## WHAT IS REQUIRED
Where does the string "points" occur in the records? Copy each line that holds it.

## RECORDS TO PROCESS
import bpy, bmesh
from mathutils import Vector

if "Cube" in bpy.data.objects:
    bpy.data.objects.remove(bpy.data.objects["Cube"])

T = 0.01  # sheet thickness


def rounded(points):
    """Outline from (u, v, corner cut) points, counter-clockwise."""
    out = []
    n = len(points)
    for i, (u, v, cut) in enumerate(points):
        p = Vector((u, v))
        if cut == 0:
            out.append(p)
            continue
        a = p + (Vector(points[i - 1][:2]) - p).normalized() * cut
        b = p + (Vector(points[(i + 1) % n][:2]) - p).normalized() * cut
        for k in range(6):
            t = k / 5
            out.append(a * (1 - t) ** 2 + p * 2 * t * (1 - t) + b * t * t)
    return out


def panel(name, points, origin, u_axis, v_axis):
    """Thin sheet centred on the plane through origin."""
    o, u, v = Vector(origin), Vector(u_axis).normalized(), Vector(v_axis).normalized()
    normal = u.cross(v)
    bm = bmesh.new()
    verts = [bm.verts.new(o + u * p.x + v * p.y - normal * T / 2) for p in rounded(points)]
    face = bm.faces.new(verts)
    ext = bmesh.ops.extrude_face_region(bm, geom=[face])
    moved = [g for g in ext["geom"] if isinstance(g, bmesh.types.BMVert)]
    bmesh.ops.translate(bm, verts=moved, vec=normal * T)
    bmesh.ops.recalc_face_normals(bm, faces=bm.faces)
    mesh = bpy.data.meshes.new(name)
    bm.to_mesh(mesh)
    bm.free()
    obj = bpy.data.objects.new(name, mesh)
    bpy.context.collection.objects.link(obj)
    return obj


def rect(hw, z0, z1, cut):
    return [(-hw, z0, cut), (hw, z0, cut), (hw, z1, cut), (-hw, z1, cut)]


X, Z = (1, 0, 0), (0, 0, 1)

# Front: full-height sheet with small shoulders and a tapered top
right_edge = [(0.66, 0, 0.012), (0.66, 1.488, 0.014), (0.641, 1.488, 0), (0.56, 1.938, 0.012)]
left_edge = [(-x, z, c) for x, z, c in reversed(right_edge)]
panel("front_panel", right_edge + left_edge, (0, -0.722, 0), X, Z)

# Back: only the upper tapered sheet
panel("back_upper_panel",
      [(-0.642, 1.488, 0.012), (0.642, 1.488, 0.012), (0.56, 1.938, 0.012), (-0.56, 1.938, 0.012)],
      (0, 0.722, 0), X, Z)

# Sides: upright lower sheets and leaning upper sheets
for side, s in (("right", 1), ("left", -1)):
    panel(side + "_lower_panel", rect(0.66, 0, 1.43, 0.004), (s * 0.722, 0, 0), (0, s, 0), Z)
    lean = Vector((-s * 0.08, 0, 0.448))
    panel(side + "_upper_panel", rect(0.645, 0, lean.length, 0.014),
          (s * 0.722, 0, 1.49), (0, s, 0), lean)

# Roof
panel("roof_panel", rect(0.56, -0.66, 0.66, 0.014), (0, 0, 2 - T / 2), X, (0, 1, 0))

## ANSWER BELOW
def rounded(points):
    """Outline from (u, v, corner cut) points, counter-clockwise."""
    n = len(points)
    for i, (u, v, cut) in enumerate(points):
        a = p + (Vector(points[i - 1][:2]) - p).normalized() * cut
        b = p + (Vector(points[(i + 1) % n][:2]) - p).normalized() * cut
def panel(name, points, origin, u_axis, v_axis):
    verts = [bm.verts.new(o + u * p.x + v * p.y - normal * T / 2) for p in rounded(points)]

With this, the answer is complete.